Shavuot (05/06)

Shavuot is the holiday of giving the Torah, that is, the moral law, to the free Jewish people. It is celebrated on the 6th of the Jewish month of Sivan and is a public holiday in Israel.

In Hebrew, the word "Shavuot" means "weeks" - seven weeks, the countdown of which begins on the second day of Passover. According to legend, on that day Moses received the tablets of the Covenant with the Ten Commandments on Mount Sinai. The commandments contain the foundations of all human morality, without which no nation and no person can do. In addition, Moses received oral commandments, some of which he wrote down (the result was a scroll of the Pentateuch - the Written Torah), and part - the Oral Torah - were written down only 1500 years after the destruction of the Second Temple. The record of the Oral Torah is a multi-volume work - the Talmud, as well as many other books, in turn united by the common name Midrash.

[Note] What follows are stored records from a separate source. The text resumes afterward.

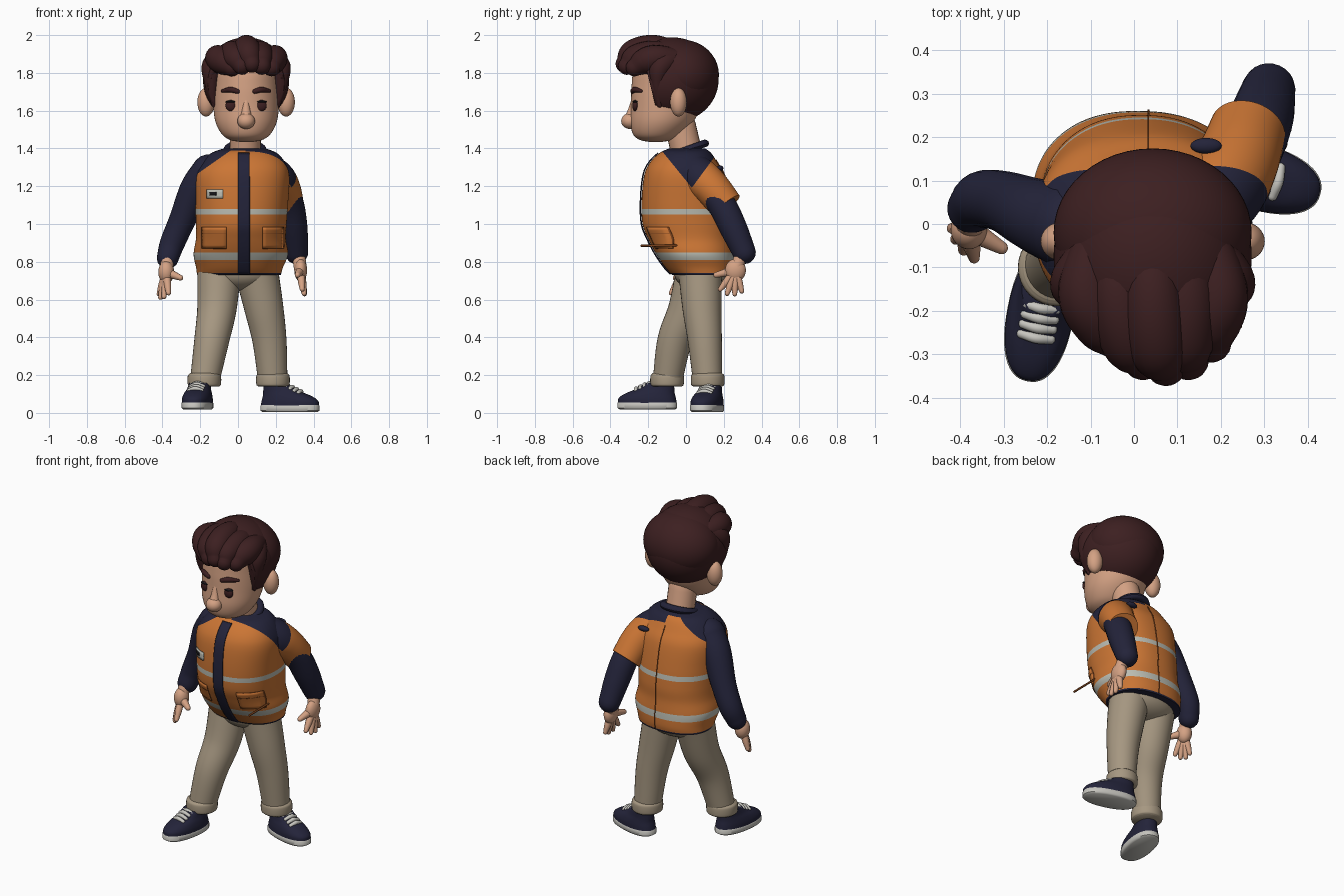
import bpy, bmesh, math
from mathutils import Vector, Matrix

if "Cube" in bpy.data.objects:
    bpy.data.objects.remove(bpy.data.objects["Cube"])


def material(name, r, g, b):
    m = bpy.data.materials.new(name)
    m.use_nodes = True
    m.diffuse_color = (r, g, b, 1)
    m.node_tree.nodes["Principled BSDF"].inputs["Base Color"].default_value = (r, g, b, 1)
    return m


HAIR = material("dark brown", .046, .014, .015)
SKIN = material("skin", .66, .36, .23)
ORANGE = material("orange", .6, .18, .035)
NAVY = material("navy", .017, .017, .042)
BEIGE = material("beige", .38, .31, .22)
GREY = material("reflective grey", .5, .51, .45)
SOLE = material("off white", .57, .56, .52)
SEAM = material("seam brown", .2, .055, .012)
DARK = material("black", .008, .008, .01)
made = []


def finish(name, bm, *mats):
    bmesh.ops.recalc_face_normals(bm, faces=bm.faces)
    me = bpy.data.meshes.new(name)
    bm.to_mesh(me)
    bm.free()
    for m in mats:
        me.materials.append(m)
    ob = bpy.data.objects.new(name, me)
    bpy.context.collection.objects.link(ob)
    made.append(ob)
    return ob


def spline(pts, n=8):
    """Catmull-Rom samples through tuples of any length."""
    p = [Vector(a) for a in pts]
    p = [p[0] * 2 - p[1]] + p + [p[-1] * 2 - p[-2]]
    out = []
    for a, b, c, d in zip(p, p[1:], p[2:], p[3:]):
        for i in range(n):
            t = i / n
            out.append((b * 2 + (c - a) * t + (a * 2 - b * 5 + c * 4 - d) * t * t
                        + (b * 3 - a - c * 3 + d) * t ** 3) / 2)
    return out + [p[-2]]


def loft(name, rings, *mats):
    bm = bmesh.new()
    rows = [[bm.verts.new(v) for v in ring] for ring in rings]
    n = len(rows[0])
    for a, b in zip(rows, rows[1:]):
        for i in range(n):
            j = (i + 1) % n
            bm.faces.new((a[i], a[j], b[j], b[i]))
    bm.faces.new(rows[0])
    bm.faces.new(rows[-1])
    return finish(name, bm, *mats)


def oval(cx, cy, z, rx, ry, p=1.0, n=64):
    power = lambda v: math.copysign(abs(v) ** p, v)
    return [Vector((cx + rx * power(math.cos(k * math.tau / n)),
                    cy + ry * power(math.sin(k * math.tau / n)), z)) for k in range(n)]


def tube(name, pts, *mats, rounded=True, sides=24):
    """Tapered limb through (x, y, z, radius) points."""
    s = spline(pts)
    pos, rad = [v.to_3d() for v in s], [v[3] for v in s]
    tan = [(pos[min(i + 1, len(s) - 1)] - pos[max(i - 1, 0)]).normalized() for i in range(len(s))]
    st = list(zip(pos, tan, rad))
    if rounded:
        steps = [math.radians(a) for a in (20, 40, 60, 80)]
        cap = lambda c, t, r, d: [(c + t * d * r * math.sin(a), t, r * math.cos(a)) for a in steps]
        st = cap(*st[0], -1)[::-1] + st + cap(*st[-1], 1)
    u = tan[0].orthogonal().normalized()
    rings = []
    for c, t, r in st:
        u = (u - t * u.dot(t)).normalized()
        w = t.cross(u)
        rings.append([c + (u * math.cos(k * math.tau / sides) + w * math.sin(k * math.tau / sides)) * r
                      for k in range(sides)])
    return loft(name, rings, *mats)


def ball(name, loc, size, mat, u=32, v=20):
    bm = bmesh.new()
    bmesh.ops.create_uvsphere(bm, u_segments=u, v_segments=v, radius=1,
                              matrix=Matrix.Translation(loc) @ Matrix.Diagonal((*size, 1)))
    return finish(name, bm, mat)


# Vest body: rows are (z, centre x, centre y, half width, half depth)
P = .88
body = spline([(.73, .005, .09, .222, .163), (.77, .008, .075, .23, .185), (.84, .015, .05, .25, .208),
               (.92, .015, .025, .238, .225), (1.0, .017, .01, .24, .24), (1.12, .02, 0, .246, .235),
               (1.25, .022, -.008, .25, .215), (1.32, .028, -.013, .224, .182),
               (1.375, .032, -.004, .175, .138), (1.4, .035, .006, .11, .096)])


def body_at(z):
    for a, b in zip(body, body[1:]):
        if z <= b[0] + 1e-6:
            return a.lerp(b, (z - a[0]) / (b[0] - a[0]))
    return body[-1]


def paint_yoke(ob):
    """Cut the shoulder yoke outline into the mesh and colour the inside navy."""
    bm = bmesh.new()
    bm.from_mesh(ob.data)
    for co, no in (((-.045, 0, 1.385), (-.7, 0, 1)), ((0, 0, 1.15), (0, -1.36, 1)),
                   ((0, 0, 1.23), (0, 1.23, 1)), ((0, 0, 1.39), (0, 0, 1)), ((.04, 0, 0), (1, 0, 0))):
        bmesh.ops.bisect_plane(bm, geom=bm.verts[:] + bm.edges[:] + bm.faces[:], plane_co=co, plane_no=no)
    for f in bm.faces:
        c = f.calc_center_median()
        right = c.x < .04 and c.z > 1.385 + .7 * (c.x + .045)
        left = c.x > .04 and c.z > 1.15 + 1.36 * c.y and c.z > 1.23 - 1.23 * c.y
        if c.z > 1.39 or right or left:
            f.material_index = 1
    bm.to_mesh(ob.data)
    bm.free()


levels = [body_at(.73 + i * .01) for i in range(68)]
vest = loft("vest", [oval(v[1], v[2], v[0], v[3], v[4], P, 96) for v in levels], ORANGE, NAVY, GREY)
for f in vest.data.polygons:
    z = f.center.z
    f.material_index = 1 if z < .74 else 2 if 1.05 < z < 1.08 or .81 < z < .85 else 0
paint_yoke(vest)


def panel(name, x0, x1, z0, z1, mat, side=-1, lift=.004):
    """Thin plate that follows the front or back of the vest."""
    bm = bmesh.new()
    nx, nz = 6, max(2, int((z1 - z0) / .015))
    grid = []
    for k in range(nz + 1):
        z = z0 + (z1 - z0) * k / nz
        _, cx, cy, rx, ry = body_at(z)
        row = []
        for i in range(nx + 1):
            x = x0 + (x1 - x0) * i / nx
            d = max(0, 1 - min(1, abs((x - cx) / rx)) ** (2 / P)) ** (P / 2)
            row.append(bm.verts.new((x, cy + side * (ry * d + lift), z)))
        grid.append(row)
    for a, b in zip(grid, grid[1:]):
        for i in range(nx):
            bm.faces.new((a[i], a[i + 1], b[i + 1], b[i]))
    ob = finish(name, bm, mat)
    mod = ob.modifiers.new("thickness", "SOLIDIFY")
    mod.thickness, mod.offset = .006, 0


panel("front_placket", 0, .062, .735, 1.375, NAVY, lift=.007)
panel("back_seam", .031, .035, .74, 1.34, SEAM, side=1, lift=.001)
panel("badge", -.165, -.08, 1.135, 1.182, GREY)
panel("badge_mark", -.15, -.115, 1.15, 1.17, DARK, lift=.007)
for side, x0, x1 in (("right", -.19, -.06), ("left", .13, .24)):
    panel(side + "_pocket_seam", x0, x1, .87, .985, SEAM, lift=.001)
    panel(side + "_pocket", x0 + .003, x1 - .003, .873, .982, ORANGE, lift=.003)
    panel(side + "_pocket_flap_seam", x0 + .003, x1 - .003, .947, .95, SEAM, lift=.004)
tube("loose_pocket_strip", [(.243, -.235, .885, .006), (.243, -.05, .887, .006)], SEAM, sides=8)
turn = [k * math.tau / 40 for k in range(40)]
loft("collar", [[Vector((.037 + (.092 + .022 * math.cos(b)) * math.cos(a),
                         .005 + (.095 + .022 * math.cos(b)) * math.sin(a),
                         1.393 + .034 * math.sin(a) + .02 * math.sin(b))) for a in turn]
                for b in [k * math.tau / 12 for k in range(13)]], NAVY)

# Arms and sleeves
tube("right_arm", [(-.15, -.005, 1.27, .1), (-.225, .02, 1.18, .085), (-.295, .05, 1.02, .071),
                   (-.347, .057, .9, .066), (-.372, .037, .82, .058)], NAVY)
tube("left_arm", [(.24, .1, 1.22, .07), (.275, .19, 1.1, .075), (.295, .25, .98, .073),
                  (.31, .308, .85, .062)], NAVY)
paint_yoke(tube("left_sleeve", [(.14, .03, 1.275, .108), (.2, .085, 1.235, .105), (.237, .145, 1.18, .096),
                                (.262, .215, 1.095, .088)], ORANGE, NAVY, rounded=False, sides=48))
ball("shirt_showing_through", (.166, .18, 1.295), (.036, .018, .015), NAVY)


def hand(name, wrist, palm, size, tips, thumb):
    tube(name + "_wrist", [(*wrist, .035), (*palm, .034)], SKIN)
    ball(name + "_palm", palm, size, SKIN)
    for i, tip in enumerate(tips):
        base = Vector(palm).lerp(Vector(tip), .3)
        tube(f"{name}_finger_{i + 1}", [(*base, .021), (*base.lerp(Vector(tip), .5), .019), (*tip, .013)],
             SKIN, sides=12)
    tube(name + "_thumb", [(*palm, .028), (*thumb, .015)], SKIN, sides=12)


hand("right_hand", (-.372, .02, .83), (-.38, -.012, .745), (.042, .046, .06),
     [(-.418, -.01, .63), (-.41, -.035, .612), (-.392, -.06, .615), (-.368, -.078, .635)], (-.305, -.055, .715))
hand("left_hand", (.318, .3, .85), (.332, .262, .755), (.034, .055, .06),
     [(.348, .295, .645), (.352, .258, .63), (.35, .218, .632), (.34, .182, .655)], (.315, .16, .73))

# Trousers and turned cuffs
ball("trouser_seat", (.005, .075, .745), (.205, .14, .1), BEIGE)
legs = {"right": [(-.1, .06, .74, .115), (-.112, .01, .55, .104), (-.14, -.06, .38, .092), (-.178, -.1, .16, .077)],
        "left": [(.1, .075, .74, .115), (.138, .085, .55, .103), (.167, .1, .38, .09), (.185, .115, .16, .077)]}
for side, path in legs.items():
    tube(side + "_trouser_leg", path, BEIGE, rounded=False, sides=32)
    x, y, z, r = path[-1]
    tube(side + "_trouser_cuff", [(x, y, .14, .078), (x, y, .152, .088), (x, y, .195, .088), (x, y, .21, .076)],
         BEIGE, rounded=False, sides=32)

# Shoes, built toe towards +x and then turned
for side, x, y, z, angle in (("right", -.215, -.205, .018, -101), ("left", .275, .112, .004, -16)):
    place = Matrix.Translation((x, y, z)) @ Matrix.Rotation(math.radians(angle), 4, "Z")
    parts = [loft(side + "_sole", [oval(0, 0, h, a, b, .85) for h, a, b in
                                   ((0, .148, .068), (.008, .16, .077), (.034, .16, .077), (.04, .155, .073))], SOLE),
             loft(side + "_shoe", [oval(s, 0, h, a, b, .88) for h, s, a, b in
                                   spline([(.035, 0, .158, .076), (.06, 0, .153, .075), (.085, -.015, .132, .069),
                                           (.11, -.045, .1, .06), (.14, -.07, .072, .055)], 5)], NAVY)]
    for i in range(4):
        u = -.01 + i * .023
        h = .139 - .48 * max(u, 0)
        parts.append(tube(f"{side}_lace_{i + 1}", [(u - .004, -.034, h - .01, .011), (u, 0, h, .012),
                                                   (u - .004, .034, h - .01, .011)], SOLE, sides=10))
    for ob in parts:
        ob.data.transform(place)

# Head, face and neck
HX = .043
tube("neck", [(.038, .01, 1.35, .082), (.04, -.03, 1.52, .082)], SKIN)
loft("head", [oval(HX, cy, z, rx, ry) for z, cy, rx, ry in
              spline([(1.434, -.16, .03, .03), (1.445, -.158, .085, .085), (1.475, -.15, .128, .13),
                      (1.54, -.128, .162, .167), (1.63, -.105, .174, .186), (1.73, -.09, .174, .198),
                      (1.82, -.085, .168, .19), (1.9, -.08, .13, .14), (1.95, -.08, .03, .03)], 6)], SKIN)
tube("nose_bridge", [(HX, -.274, 1.66, .014), (HX, -.285, 1.6, .023), (HX, -.295, 1.555, .034)], SKIN)
ball("nose_tip", (HX, -.297, 1.545), (.047, .046, .042), SKIN)
for side, s in (("right", -1), ("left", 1)):
    ball(side + "_ear", (HX + s * .212, -.04, 1.645), (.046, .044, .076), SKIN)
    ball(side + "_eye", (HX + s * .079, -.268, 1.627), (.03, .016, .03), HAIR)
    ball(side + "_eyelid", (HX + s * .079, -.268, 1.647), (.031, .016, .007), DARK)
    tube(side + "_eyebrow", [(HX + s * .046, -.282, 1.702, .013), (HX + s * .082, -.272, 1.711, .015),
                             (HX + s * .124, -.238, 1.704, .009)], HAIR, sides=12)

# Hair cap with the face opening cut away
cap = ball("hair_cap", (HX, -.075, 1.762), (.228, .247, .226), HAIR, 96, 64)
bm = bmesh.new()
bm.from_mesh(cap.data)
for co, no in (((0, 0, 1.84), (0, 0, 1)), ((0, -.215, 1.84), (0, 1, .25)),
               ((0, 0, 1.6), (0, 0, 1)), ((0, -.02, 0), (0, 1, 0))):
    bmesh.ops.bisect_plane(bm, geom=bm.verts[:] + bm.edges[:] + bm.faces[:], plane_co=co, plane_no=no)
gone = [f for f in bm.faces for c in [f.calc_center_median()]
        if (c.z < 1.84 and c.y < -.215 + .25 * (1.84 - c.z)) or (c.z < 1.6 and c.y < -.02)]
bmesh.ops.delete(bm, geom=gone, context="FACES")
bm.to_mesh(cap.data)
bm.free()
shell = cap.modifiers.new("thickness", "SOLIDIFY")
shell.thickness = .04
ball("hair_back_volume", (HX, -.02, 1.79), (.228, .194, .185), HAIR, 48, 32)

# Swept locks over the crown and forehead, gathered towards the middle
for i in range(5):
    u = -.15 + .075 * i
    lift = .008 * (-1) ** i - 2.2 * u * u
    back = 2.4 * u * u
    tube(f"hair_lock_{i + 1}", [(HX + u * .7, .04, 1.86, .04), (HX + u, -.14, 1.922 + lift, .066),
                                (HX + u * .85 + .01, -.275 + back, 1.9 + lift, .07),
                                (HX + u * .7 + .03, -.326 + back, 1.845 + lift * .4, .047)], HAIR)
for side, s in (("right", -1), ("left", 1)):
    tube(side + "_side_lock", [(HX + s * .12, -.04, 1.88, .05), (HX + s * .175, -.13, 1.835, .06),
                               (HX + s * .183, -.15, 1.74, .036), (HX + s * .168, -.14, 1.63, .014)], HAIR)

bpy.ops.object.select_all(action="DESELECT")
for ob in made:
    ob.select_set(True)
bpy.context.view_layer.objects.active = made[0]
bpy.ops.object.shade_smooth_by_angle(angle=math.radians(50))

Like many other Jewish holidays, Shavuot celebrates not only a certain historical event, but also the onset of a new season of the year, the completion of another agricultural cycle. Shavuot was celebrated at the beginning of the wheat harvest season. This is the last of the three pilgrimage feasts. In ancient times, on this day, the second offering of wheat from the new crop was made in the Temple. Two loaves were baked from freshly milled wheat and carried to the Temple. The other sacrifice was the very best first fruits, the first fruits.